▸ THE DATA
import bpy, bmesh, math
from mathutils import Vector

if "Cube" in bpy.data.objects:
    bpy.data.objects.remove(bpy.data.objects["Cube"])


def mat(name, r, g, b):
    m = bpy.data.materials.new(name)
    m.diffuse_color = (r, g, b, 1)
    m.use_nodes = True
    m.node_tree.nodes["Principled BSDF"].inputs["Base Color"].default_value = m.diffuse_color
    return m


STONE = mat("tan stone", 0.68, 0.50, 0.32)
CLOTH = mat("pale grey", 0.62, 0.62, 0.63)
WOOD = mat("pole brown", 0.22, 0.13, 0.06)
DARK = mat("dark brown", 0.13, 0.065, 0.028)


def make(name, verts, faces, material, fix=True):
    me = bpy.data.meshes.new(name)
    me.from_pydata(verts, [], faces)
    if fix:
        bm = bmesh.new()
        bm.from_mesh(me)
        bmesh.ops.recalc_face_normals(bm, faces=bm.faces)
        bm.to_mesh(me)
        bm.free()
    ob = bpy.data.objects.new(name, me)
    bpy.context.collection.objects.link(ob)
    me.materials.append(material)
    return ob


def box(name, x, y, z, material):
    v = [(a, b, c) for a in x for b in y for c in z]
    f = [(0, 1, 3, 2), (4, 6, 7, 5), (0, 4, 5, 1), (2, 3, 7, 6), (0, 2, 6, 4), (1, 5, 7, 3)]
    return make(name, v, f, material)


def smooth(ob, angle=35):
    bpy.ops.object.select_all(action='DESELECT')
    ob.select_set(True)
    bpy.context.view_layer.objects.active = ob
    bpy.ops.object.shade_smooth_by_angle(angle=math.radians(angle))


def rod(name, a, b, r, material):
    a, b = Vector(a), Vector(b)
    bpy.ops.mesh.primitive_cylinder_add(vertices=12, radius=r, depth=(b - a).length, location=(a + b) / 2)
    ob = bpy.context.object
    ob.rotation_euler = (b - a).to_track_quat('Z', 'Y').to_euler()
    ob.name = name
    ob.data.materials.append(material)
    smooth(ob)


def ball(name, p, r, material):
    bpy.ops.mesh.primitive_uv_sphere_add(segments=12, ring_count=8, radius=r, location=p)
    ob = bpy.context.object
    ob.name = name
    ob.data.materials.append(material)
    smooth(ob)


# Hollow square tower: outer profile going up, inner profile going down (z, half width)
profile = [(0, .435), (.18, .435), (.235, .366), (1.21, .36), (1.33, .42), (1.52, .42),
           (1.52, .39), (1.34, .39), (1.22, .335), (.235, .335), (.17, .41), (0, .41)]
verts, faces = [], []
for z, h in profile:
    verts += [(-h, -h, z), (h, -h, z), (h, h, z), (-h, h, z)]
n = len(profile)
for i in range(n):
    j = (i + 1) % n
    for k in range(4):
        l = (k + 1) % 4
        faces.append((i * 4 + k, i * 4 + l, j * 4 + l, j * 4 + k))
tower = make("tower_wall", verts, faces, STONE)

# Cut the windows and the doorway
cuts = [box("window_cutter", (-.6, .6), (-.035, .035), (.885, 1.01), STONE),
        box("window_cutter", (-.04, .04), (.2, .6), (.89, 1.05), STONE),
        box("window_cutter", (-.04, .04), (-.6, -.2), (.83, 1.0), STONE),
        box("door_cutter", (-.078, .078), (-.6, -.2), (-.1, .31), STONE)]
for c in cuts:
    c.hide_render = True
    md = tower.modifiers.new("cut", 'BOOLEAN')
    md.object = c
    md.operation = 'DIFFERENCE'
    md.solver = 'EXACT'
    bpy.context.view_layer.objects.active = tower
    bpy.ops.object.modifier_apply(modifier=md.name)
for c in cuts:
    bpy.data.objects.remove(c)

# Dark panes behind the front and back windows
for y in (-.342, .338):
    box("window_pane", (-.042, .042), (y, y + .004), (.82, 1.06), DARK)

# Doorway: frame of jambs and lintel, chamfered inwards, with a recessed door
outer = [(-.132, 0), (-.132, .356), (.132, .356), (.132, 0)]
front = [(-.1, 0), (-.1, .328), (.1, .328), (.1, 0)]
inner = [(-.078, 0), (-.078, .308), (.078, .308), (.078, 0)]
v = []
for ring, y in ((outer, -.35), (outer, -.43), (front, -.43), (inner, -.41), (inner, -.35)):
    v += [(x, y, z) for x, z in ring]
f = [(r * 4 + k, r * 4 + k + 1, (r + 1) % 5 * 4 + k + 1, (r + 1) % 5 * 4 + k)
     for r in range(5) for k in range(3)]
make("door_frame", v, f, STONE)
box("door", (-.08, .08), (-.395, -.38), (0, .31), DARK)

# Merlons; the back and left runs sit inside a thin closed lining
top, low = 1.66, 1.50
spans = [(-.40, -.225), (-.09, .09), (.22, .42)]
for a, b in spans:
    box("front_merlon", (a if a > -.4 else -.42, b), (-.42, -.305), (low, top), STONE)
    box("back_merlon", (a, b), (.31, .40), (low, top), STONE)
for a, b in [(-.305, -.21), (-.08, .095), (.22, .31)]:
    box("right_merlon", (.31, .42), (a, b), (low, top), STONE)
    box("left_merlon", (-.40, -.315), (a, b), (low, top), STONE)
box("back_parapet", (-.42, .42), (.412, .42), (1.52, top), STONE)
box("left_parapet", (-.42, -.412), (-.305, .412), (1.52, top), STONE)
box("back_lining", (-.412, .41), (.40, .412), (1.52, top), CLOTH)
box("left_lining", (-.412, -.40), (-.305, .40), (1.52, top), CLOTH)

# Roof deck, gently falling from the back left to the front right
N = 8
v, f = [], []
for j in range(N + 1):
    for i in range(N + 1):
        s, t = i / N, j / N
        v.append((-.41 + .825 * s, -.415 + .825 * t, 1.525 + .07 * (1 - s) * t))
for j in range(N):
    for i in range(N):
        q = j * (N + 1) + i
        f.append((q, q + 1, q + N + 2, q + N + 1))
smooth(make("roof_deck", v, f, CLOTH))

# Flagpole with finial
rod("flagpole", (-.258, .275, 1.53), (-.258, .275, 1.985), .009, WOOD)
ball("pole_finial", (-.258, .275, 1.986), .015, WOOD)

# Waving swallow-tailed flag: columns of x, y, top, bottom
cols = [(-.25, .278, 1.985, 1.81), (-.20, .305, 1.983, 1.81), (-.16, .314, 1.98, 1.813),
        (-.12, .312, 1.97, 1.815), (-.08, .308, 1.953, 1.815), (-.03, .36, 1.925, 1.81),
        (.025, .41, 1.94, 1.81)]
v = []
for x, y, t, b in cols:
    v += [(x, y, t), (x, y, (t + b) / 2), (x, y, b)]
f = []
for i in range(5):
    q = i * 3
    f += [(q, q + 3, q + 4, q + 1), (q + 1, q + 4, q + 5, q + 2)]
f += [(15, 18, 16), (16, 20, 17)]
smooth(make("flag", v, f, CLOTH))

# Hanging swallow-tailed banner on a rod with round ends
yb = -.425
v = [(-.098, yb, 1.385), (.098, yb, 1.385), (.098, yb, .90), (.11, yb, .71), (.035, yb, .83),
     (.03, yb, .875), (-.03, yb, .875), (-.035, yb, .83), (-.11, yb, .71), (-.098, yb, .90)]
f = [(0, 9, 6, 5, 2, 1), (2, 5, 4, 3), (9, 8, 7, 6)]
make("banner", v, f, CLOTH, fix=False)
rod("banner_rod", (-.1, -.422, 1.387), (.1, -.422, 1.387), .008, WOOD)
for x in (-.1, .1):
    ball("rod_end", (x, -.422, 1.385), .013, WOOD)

--

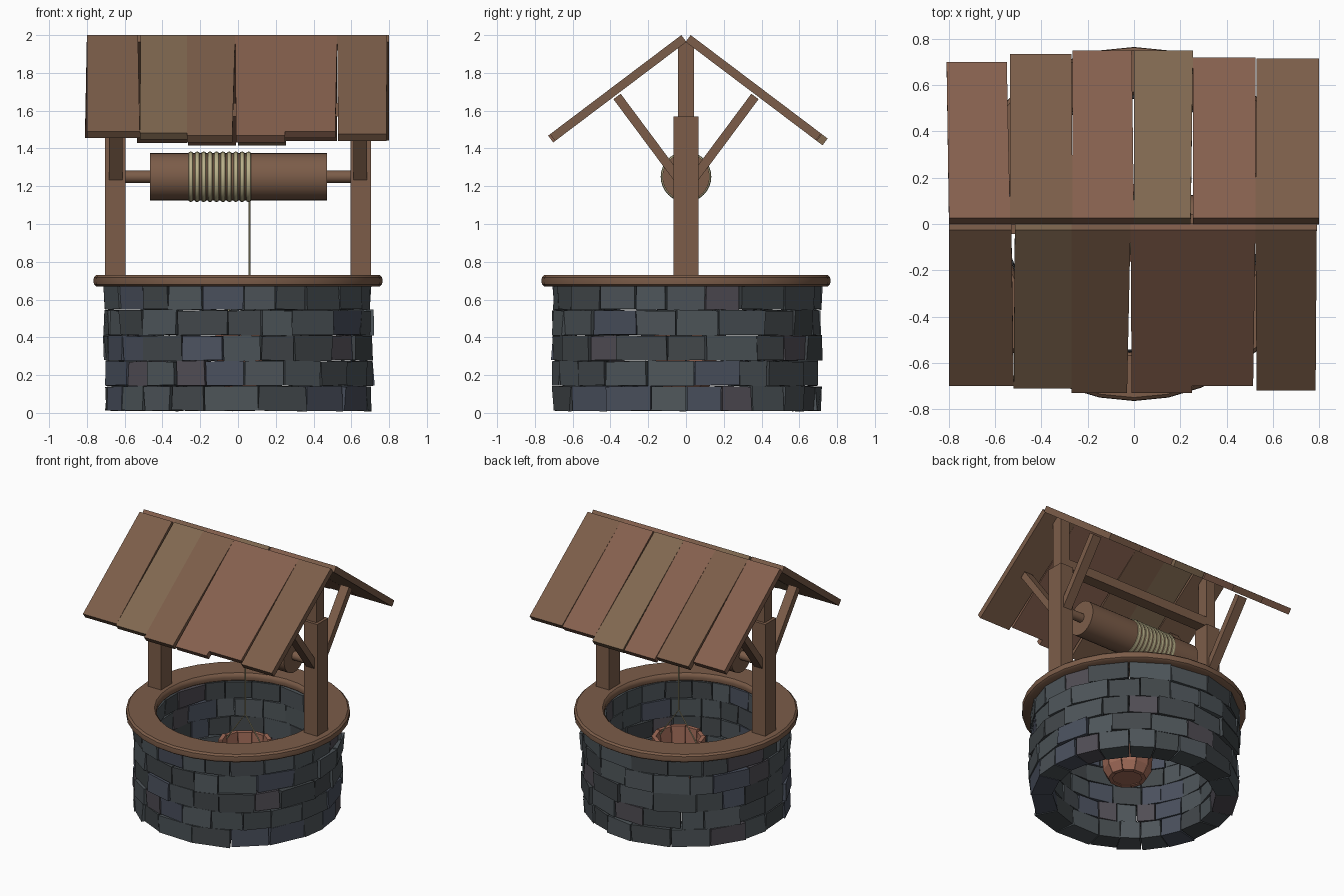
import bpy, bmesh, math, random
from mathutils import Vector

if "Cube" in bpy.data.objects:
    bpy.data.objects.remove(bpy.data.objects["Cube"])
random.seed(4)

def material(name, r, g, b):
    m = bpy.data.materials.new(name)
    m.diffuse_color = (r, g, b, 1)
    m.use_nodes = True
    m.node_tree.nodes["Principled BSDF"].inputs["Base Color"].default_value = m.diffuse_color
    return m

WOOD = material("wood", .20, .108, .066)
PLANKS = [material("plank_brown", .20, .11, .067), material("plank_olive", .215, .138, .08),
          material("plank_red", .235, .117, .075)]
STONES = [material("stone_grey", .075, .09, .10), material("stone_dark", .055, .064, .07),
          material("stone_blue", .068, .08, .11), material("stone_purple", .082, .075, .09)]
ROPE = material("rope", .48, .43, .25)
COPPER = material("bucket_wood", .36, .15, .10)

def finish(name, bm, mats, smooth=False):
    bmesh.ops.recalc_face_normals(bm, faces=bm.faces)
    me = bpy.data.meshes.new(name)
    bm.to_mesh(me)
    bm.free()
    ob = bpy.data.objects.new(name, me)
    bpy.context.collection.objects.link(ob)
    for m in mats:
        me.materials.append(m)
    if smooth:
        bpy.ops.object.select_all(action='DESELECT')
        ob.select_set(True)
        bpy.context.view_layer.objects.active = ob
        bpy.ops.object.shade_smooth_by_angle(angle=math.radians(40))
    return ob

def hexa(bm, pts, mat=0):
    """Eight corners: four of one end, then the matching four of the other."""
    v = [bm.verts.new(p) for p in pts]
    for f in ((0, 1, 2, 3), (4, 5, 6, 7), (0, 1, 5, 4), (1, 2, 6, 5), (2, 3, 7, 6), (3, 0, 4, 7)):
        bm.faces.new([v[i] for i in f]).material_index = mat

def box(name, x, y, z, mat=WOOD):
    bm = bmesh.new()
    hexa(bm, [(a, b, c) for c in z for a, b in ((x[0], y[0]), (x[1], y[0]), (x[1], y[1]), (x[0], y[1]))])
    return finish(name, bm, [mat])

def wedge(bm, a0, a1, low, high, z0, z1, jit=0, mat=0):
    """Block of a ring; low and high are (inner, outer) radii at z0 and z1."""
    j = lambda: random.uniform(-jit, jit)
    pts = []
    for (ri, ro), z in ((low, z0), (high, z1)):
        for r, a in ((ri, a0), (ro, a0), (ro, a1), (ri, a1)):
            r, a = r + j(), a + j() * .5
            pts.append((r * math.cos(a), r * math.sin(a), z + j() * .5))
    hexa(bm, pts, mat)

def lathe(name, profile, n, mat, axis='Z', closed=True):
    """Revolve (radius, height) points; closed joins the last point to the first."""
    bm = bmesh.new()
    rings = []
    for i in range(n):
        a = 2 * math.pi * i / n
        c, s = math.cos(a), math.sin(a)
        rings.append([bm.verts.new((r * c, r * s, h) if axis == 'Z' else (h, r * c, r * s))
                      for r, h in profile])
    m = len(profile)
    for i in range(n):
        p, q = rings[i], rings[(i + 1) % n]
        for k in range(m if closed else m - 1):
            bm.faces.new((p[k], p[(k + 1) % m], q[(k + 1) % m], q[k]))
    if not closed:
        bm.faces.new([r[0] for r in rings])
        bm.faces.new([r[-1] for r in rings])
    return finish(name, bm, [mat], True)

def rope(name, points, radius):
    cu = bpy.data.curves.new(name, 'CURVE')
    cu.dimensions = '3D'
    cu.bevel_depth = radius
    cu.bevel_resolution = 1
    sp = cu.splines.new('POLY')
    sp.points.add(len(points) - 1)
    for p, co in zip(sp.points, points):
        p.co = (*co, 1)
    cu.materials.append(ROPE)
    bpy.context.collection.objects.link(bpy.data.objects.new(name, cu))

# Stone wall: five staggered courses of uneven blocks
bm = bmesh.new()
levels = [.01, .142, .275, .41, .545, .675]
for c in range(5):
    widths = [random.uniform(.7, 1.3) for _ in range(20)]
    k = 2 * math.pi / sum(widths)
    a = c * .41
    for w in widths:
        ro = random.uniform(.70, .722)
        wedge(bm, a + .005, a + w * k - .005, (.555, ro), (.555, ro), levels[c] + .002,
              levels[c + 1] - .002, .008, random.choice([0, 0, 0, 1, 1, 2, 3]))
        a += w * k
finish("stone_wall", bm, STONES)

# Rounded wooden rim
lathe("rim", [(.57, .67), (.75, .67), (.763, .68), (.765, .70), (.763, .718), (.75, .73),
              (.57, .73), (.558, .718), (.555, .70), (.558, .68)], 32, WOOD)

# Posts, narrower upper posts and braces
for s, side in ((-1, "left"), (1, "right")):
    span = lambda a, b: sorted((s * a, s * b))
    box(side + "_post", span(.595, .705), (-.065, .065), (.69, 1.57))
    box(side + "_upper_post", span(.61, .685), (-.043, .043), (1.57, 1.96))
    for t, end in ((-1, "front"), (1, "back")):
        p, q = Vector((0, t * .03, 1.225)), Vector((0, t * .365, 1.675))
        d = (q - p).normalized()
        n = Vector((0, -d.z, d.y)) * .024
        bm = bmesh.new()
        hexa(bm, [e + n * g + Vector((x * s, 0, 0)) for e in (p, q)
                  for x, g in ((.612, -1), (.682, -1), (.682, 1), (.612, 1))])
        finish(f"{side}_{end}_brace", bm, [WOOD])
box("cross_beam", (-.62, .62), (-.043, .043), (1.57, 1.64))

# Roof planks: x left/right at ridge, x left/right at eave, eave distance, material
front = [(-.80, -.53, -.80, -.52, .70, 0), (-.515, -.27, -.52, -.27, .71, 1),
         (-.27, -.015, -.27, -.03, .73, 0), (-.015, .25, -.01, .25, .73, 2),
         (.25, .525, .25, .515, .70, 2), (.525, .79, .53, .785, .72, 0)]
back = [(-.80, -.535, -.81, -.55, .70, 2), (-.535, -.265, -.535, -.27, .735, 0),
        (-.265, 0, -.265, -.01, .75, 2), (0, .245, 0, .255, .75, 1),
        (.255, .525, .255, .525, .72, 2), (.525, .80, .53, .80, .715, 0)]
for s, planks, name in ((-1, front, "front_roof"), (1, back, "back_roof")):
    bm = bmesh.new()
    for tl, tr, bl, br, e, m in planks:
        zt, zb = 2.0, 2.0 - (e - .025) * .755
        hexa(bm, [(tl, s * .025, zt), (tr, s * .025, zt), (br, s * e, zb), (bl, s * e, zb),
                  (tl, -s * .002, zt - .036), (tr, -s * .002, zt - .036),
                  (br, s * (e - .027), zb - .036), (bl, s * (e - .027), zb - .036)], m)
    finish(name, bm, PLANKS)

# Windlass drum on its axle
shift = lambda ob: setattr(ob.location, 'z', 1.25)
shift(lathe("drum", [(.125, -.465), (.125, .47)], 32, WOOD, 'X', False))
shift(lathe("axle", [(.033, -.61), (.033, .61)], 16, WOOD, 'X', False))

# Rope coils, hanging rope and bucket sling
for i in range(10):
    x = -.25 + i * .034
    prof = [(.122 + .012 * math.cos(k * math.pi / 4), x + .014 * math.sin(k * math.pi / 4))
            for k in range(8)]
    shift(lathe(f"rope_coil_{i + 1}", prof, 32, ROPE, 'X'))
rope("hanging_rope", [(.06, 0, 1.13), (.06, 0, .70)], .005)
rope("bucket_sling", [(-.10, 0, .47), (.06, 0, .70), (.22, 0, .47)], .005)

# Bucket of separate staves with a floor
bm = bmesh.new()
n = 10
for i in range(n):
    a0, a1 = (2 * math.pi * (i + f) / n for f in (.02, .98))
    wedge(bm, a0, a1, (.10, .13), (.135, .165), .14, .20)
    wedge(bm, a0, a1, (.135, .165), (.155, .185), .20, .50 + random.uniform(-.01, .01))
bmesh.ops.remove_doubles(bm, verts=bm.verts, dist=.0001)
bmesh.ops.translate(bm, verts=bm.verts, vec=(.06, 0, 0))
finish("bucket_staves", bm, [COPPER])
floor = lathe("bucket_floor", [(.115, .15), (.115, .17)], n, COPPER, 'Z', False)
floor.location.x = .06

▸ TASK TO COMPLETE
Pull out all lines from the listing that contain the string "verts".

▸ ANSWER TO THE EXERCISE
def make(name, verts, faces, material, fix=True):
    me.from_pydata(verts, [], faces)
verts, faces = [], []
    verts += [(-h, -h, z), (h, -h, z), (h, h, z), (-h, h, z)]
tower = make("tower_wall", verts, faces, STONE)
    v = [bm.verts.new(p) for p in pts]
        rings.append([bm.verts.new((r * c, r * s, h) if axis == 'Z' else (h, r * c, r * s))
bmesh.ops.remove_doubles(bm, verts=bm.verts, dist=.0001)
bmesh.ops.translate(bm, verts=bm.verts, vec=(.06, 0, 0))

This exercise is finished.